Dataset excerpts:
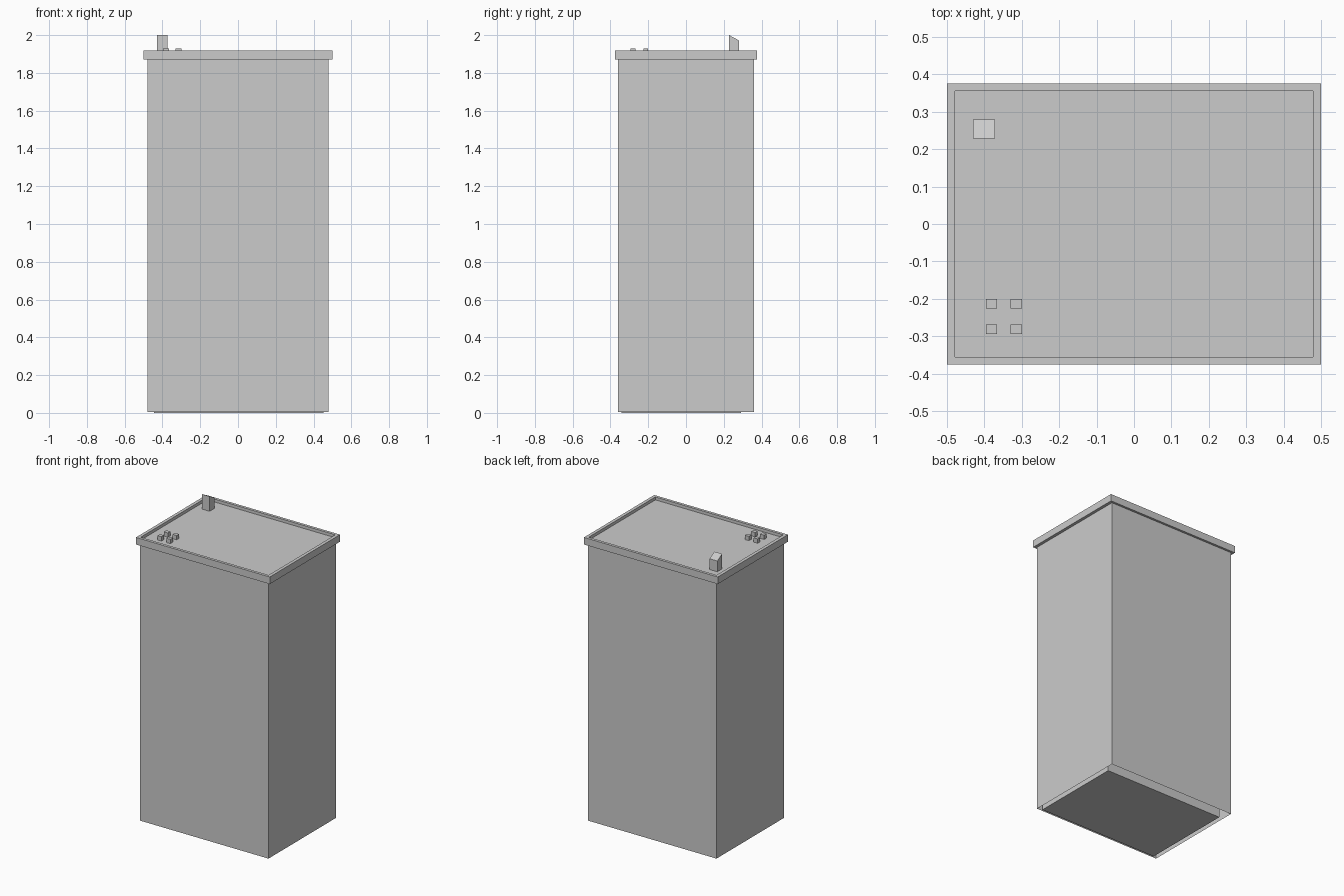
import bpy, bmesh

if "Cube" in bpy.data.objects:
    bpy.data.objects.remove(bpy.data.objects["Cube"])


def make_object(name, bm):
    bmesh.ops.recalc_face_normals(bm, faces=bm.faces)
    mesh = bpy.data.meshes.new(name)
    bm.to_mesh(mesh)
    bm.free()
    obj = bpy.data.objects.new(name, mesh)
    bpy.context.collection.objects.link(obj)
    return obj


def box_bm(x, y, z):
    bm = bmesh.new()
    bmesh.ops.create_cube(bm, size=1)
    for v in bm.verts:
        for i, (lo, hi) in enumerate((x, y, z)):
            v.co[i] = lo if v.co[i] < 0 else hi
    bm.faces.ensure_lookup_table()
    bm.normal_update()
    return bm


# Outer walls: a shell open at the bottom, closed above by the roof slab
bm = box_bm((-0.48, 0.48), (-0.36, 0.36), (0.005, 1.871))
caps = [f for f in bm.faces if abs(f.normal.z) > 0.9]
bmesh.ops.delete(bm, geom=caps, context='FACES_ONLY')
make_object("outer_walls", bm)

# Inner core, whose base shows underneath inside the walls
make_object("inner_core", box_bm((-0.445, 0.452), (-0.342, 0.29), (0, 1.86)))

# Roof slab with a thin raised rim around a sunken deck
bm = box_bm((-0.5, 0.5), (-0.375, 0.375), (1.871, 1.919))
top = [f for f in bm.faces if f.normal.z > 0.9]
bmesh.ops.inset_region(bm, faces=top, thickness=0.02)
for v in top[0].verts:
    v.co.x = 0.478 if v.co.x > 0 else -0.478
    v.co.y = 0.356 if v.co.y > 0 else -0.356
deck = bmesh.ops.extrude_face_region(bm, geom=top)["geom"]
for g in deck:
    if isinstance(g, bmesh.types.BMVert):
        g.co.z = 1.899
bmesh.ops.delete(bm, geom=[f for f in top if f.is_valid], context='FACES_ONLY')
make_object("roof_slab", bm)

# Stairwell hut with a top sloping down to the back
bm = box_bm((-0.43, -0.372), (0.228, 0.28), (1.898, 2.0))
for v in bm.verts:
    if v.co.z > 1.95 and v.co.y > 0.25:
        v.co.z = 1.972
make_object("roof_hut", bm)

# Four small roof vents in a square
for i, x in enumerate((-0.381, -0.315)):
    for j, y in enumerate((-0.281, -0.213)):
        make_object(f"roof_vent_{i * 2 + j + 1}",
                    box_bm((x - 0.015, x + 0.015), (y - 0.013, y + 0.013), (1.898, 1.928)))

→ EXERCISE AIM
Copy all lines of the records that have the string "verts" in them.

→ WRITTEN ANSWER
    for v in bm.verts:
for v in top[0].verts:
for v in bm.verts:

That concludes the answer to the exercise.